Place the pan on a wire rack and let cool to room temperature. Remove the sides of the pan and place a serving plate on top. Turn the torte over and remove the pan bottom. Cut the torte into wedges to serve.
2 tablespoons extra virgin olive oil
1 small country bread or boule, cut into 1-inch cubes (6 cups)
Kosher salt and freshly ground black pepper
1 small clove garlic, grated
11/2 lbs ripe, meaty tomatoes, cut into 1/2-inch dice (about 3-1/2 cups)
Half an English cucumber, unpeeled, seeded and cut into 1/2-inch dice (about 1-1/2 cups)
1 red bell pepper, seeded and cut into 1-inch cubes
1 yellow bell pepper, seeded and cut into 1-inch cubes
1/2 red onion, thinly sliced
3 tablespoons chopped fresh basil
3 tablespoons chopped fresh mint
2 tablespoons capers, drained and rinsed
For the vinaigrette:
1 teaspoon grated garlic
1/2 teaspoon Dijon mustard
3 tablespoons Champagne vinegar
1/2 cup extra virgin olive oil
1/2 teaspoon kosher salt
1/4 teaspoon freshly ground black pepper
For the bread preparation:
Heat the oil in a large saute pan.
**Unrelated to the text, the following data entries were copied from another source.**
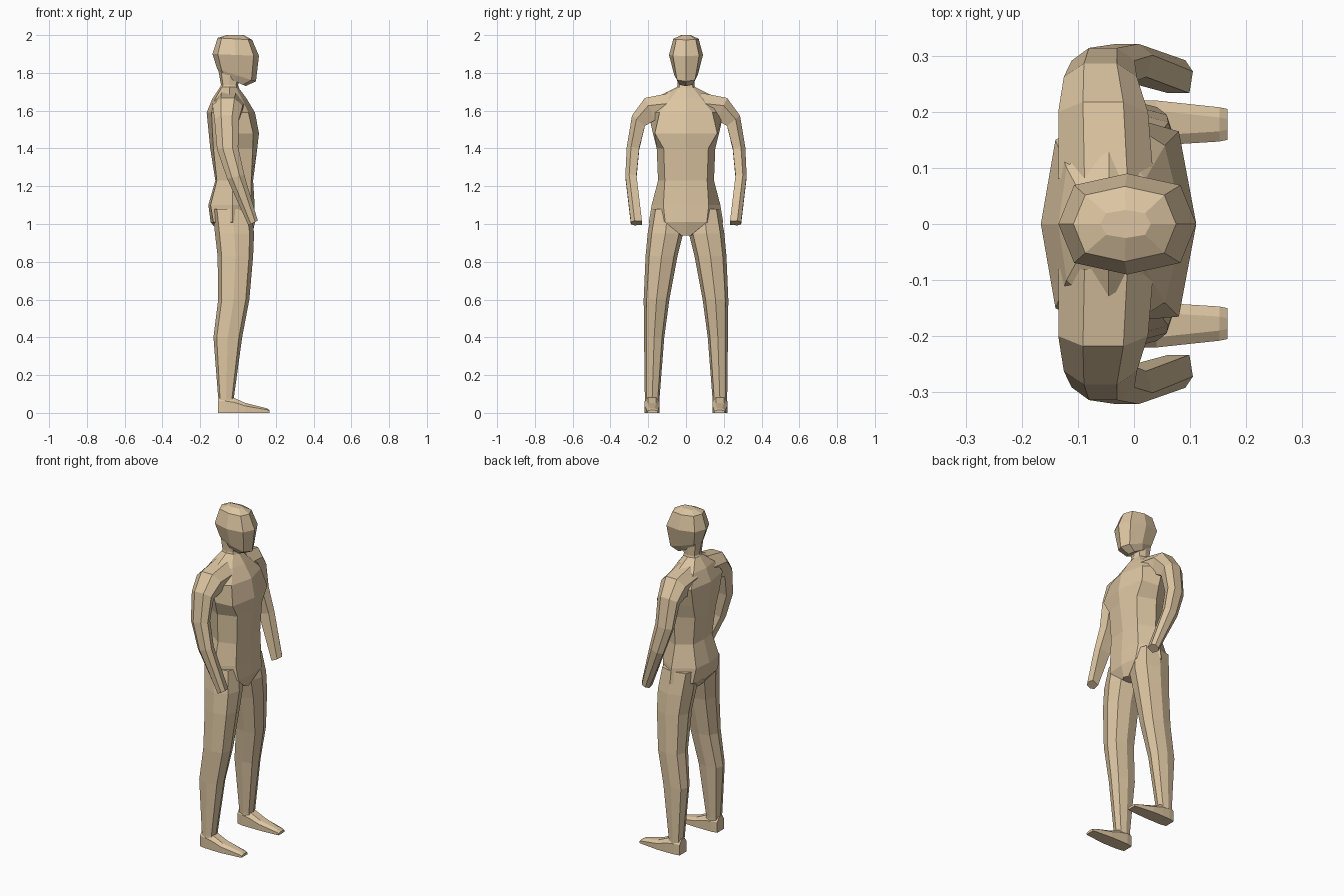
import bpy, bmesh
from math import cos, sin, radians
from mathutils import Vector

if "Cube" in bpy.data.objects:
    bpy.data.objects.remove(bpy.data.objects["Cube"])

skin = bpy.data.materials.new("tan")
skin.diffuse_color = (0.72, 0.56, 0.36, 1)
skin.use_nodes = True
skin.node_tree.nodes["Principled BSDF"].inputs["Base Color"].default_value = skin.diffuse_color


def loft(name, rings, mirror=False):
    """Skin a list of equal-length point rings, capping both ends."""
    bm = bmesh.new()
    vs = [[bm.verts.new(p) for p in r] for r in rings]
    n = len(rings[0])
    for a, b in zip(vs, vs[1:]):
        for i in range(n):
            j = (i + 1) % n
            bm.faces.new((a[i], a[j], b[j], b[i]))
    bm.faces.new(vs[0])
    bm.faces.new(vs[-1])
    bmesh.ops.recalc_face_normals(bm, faces=bm.faces)
    me = bpy.data.meshes.new(name)
    bm.to_mesh(me)
    bm.free()
    me.materials.append(skin)
    ob = bpy.data.objects.new(name, me)
    bpy.context.collection.objects.link(ob)
    if mirror:
        m = ob.modifiers.new("mirror", "MIRROR")
        m.use_axis = (False, True, False)
        m.use_mirror_merge = False
    return ob


def oval(xb, xf, y0, y1, zb, zf=None, k=0.77):
    """Eight-sided ring from back/front x, side y limits and back/front height."""
    zf = zb if zf is None else zf
    pts = []
    for u, v in ((1, 0), (k, k), (0, 1), (-k, k), (-1, 0), (-k, -k), (0, -1), (k, -k)):
        pts.append(((xb + xf) / 2 + u * (xf - xb) / 2,
                    (y0 + y1) / 2 + v * (y1 - y0) / 2,
                    (zb + zf) / 2 + u * (zf - zb) / 2))
    return pts


def body_ring(z, back, bd, side, fd, front):
    """Symmetric torso ring from its half outline."""
    half = [bd, side, fd]
    return ([(back, 0, z)] + [(x, y, z) for x, y in half] + [(front, 0, z)]
            + [(x, -y, z) for x, y in reversed(half)])


# Torso, from the base of the neck to the crotch
loft("torso", [body_ring(*r) for r in (
    (1.725, -.095, (-.085, .035), (-.045, .048), (-.01, .035), .0),
    (1.665, -.135, (-.12, .10), (-.045, .17), (.02, .08), .045),
    (1.59, -.166, (-.14, .15), (-.04, .20), (.055, .14), .09),
    (1.48, -.155, (-.135, .125), (-.03, .175), (.08, .165), .111),
    (1.40, -.147, (-.13, .10), (-.03, .155), (.078, .118), .102),
    (1.23, -.12, (-.112, .09), (-.03, .148), (.07, .112), .08),
    (1.10, -.157, (-.145, .11), (-.03, .182), (.07, .12), .088),
    (1.01, -.145, (-.13, .12), (-.03, .197), (.08, .11), .09),
    (.94, -.09, (-.08, .025), (-.03, .035), (.06, .025), .075))])

# Neck and head
loft("neck", [oval(-.11, .015, -.055, .055, 1.69),
              oval(-.09, .0, -.045, .045, 1.735),
              oval(-.105, .02, -.05, .05, 1.82)])
loft("head", [oval(-.085, .04, -.045, .045, 1.79, 1.73),
              oval(-.11, .095, -.062, .062, 1.82, 1.755),
              oval(-.135, .111, -.09, .09, 1.90, 1.89),
              oval(-.108, .075, -.067, .067, 1.985, 1.975),
              oval(-.06, .03, -.025, .025, 2.0)])

# Legs
loft("legs", [oval(xb, xf, y0, y1, z) for z, y0, y1, xb, xf in (
    (1.08, .01, .18, -.135, .07),
    (.95, .015, .203, -.122, .085),
    (.83, .045, .214, -.108, .08),
    (.60, .088, .224, -.105, .06),
    (.40, .115, .222, -.13, .022),
    (.08, .14, .218, -.105, -.022),
    (.02, .142, .218, -.104, -.01))], mirror=True)

# Feet, lofted from heel to toe
loft("feet", [[(x, y0, 0), (x, y1, 0), (x, y1, zt * .7), (x, y1 - .018, zt),
               (x, y0 + .018, zt), (x, y0, zt * .7)] for x, y0, y1, zt in (
    (-.106, .147, .212, .09), (-.07, .14, .218, .09), (-.022, .14, .22, .08),
    (.04, .14, .22, .052), (.152, .147, .208, .024), (.167, .15, .205, .015))],
    mirror=True)


# Arms with shoulders: each ring is tilted to follow the limb
def arm_ring(c, hx, hv, tilt, lean):
    a = Vector((hx, 0, hx * lean))
    t = radians(tilt)
    b = Vector((0, cos(t), sin(t))) * hv
    return [Vector(c) + a * u + b * v
            for u, v in ((1, .35), (.45, 1), (-.45, 1), (-1, .35), (-.75, -.9), (.75, -.9))]


loft("arms", [arm_ring(*r) for r in (
    ((-.05, .08, 1.61), .085, .085, 90, 0),
    ((-.055, .19, 1.605), .08, .068, 66, 0),
    ((-.06, .25, 1.545), .065, .046, 38, 0),
    ((-.055, .279, 1.40), .056, .035, 5, .1),
    ((-.012, .290, 1.25), .045, .031, 0, .25),
    ((.08, .261, 1.005), .025, .031, 0, .5))], mirror=True)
Add the bread cubes and a sprinkle of salt; cook over low to medium heat, tossing frequently, for 10 minutes, or until nicely browned. Add more oil as needed.
For the vinaigrette:
Whisk all the ingredients together in a small bowl and set aside.
For the salad:
In a large bowl, mix the tomatoes, cucumber, red pepper, yellow pepper, red onion, basil, mint, and capers. Add the bread cubes and toss with the vinaigrette. Season liberally with salt and pepper. Serve, or allow the salad to sit for about half an hour for the flavors to blend.
Italian Style Grilled Tuna
For 2-3 servings
12 oz fresh tuna fillets (albacore and yellowfin, 1/2-inch thick, cut into serving pieces
1/2 lemon, zested
1 tablespoon chopped fresh rosemary leaves
1 tablespoon chopped flat-leaf parsley
1 clove garlic, grated
1/2 tablespoon each of coarse salt and coarse black pepper
Extra-virgin olive oil, for coating the tuna
Combine the lemon zest, herbs, garlic, salt and pepper in a small bowl.
Drizzle olive oil over the tuna fillet and rub the herb and garlic mixture into the fish, coating evenly on all sides. Let stand 10 minutes.
Heat an outdoor grill or a stovetop grill pan.
Grill tuna steaks 4-5 minutes on each side over medium-high heat. Serve with the salad.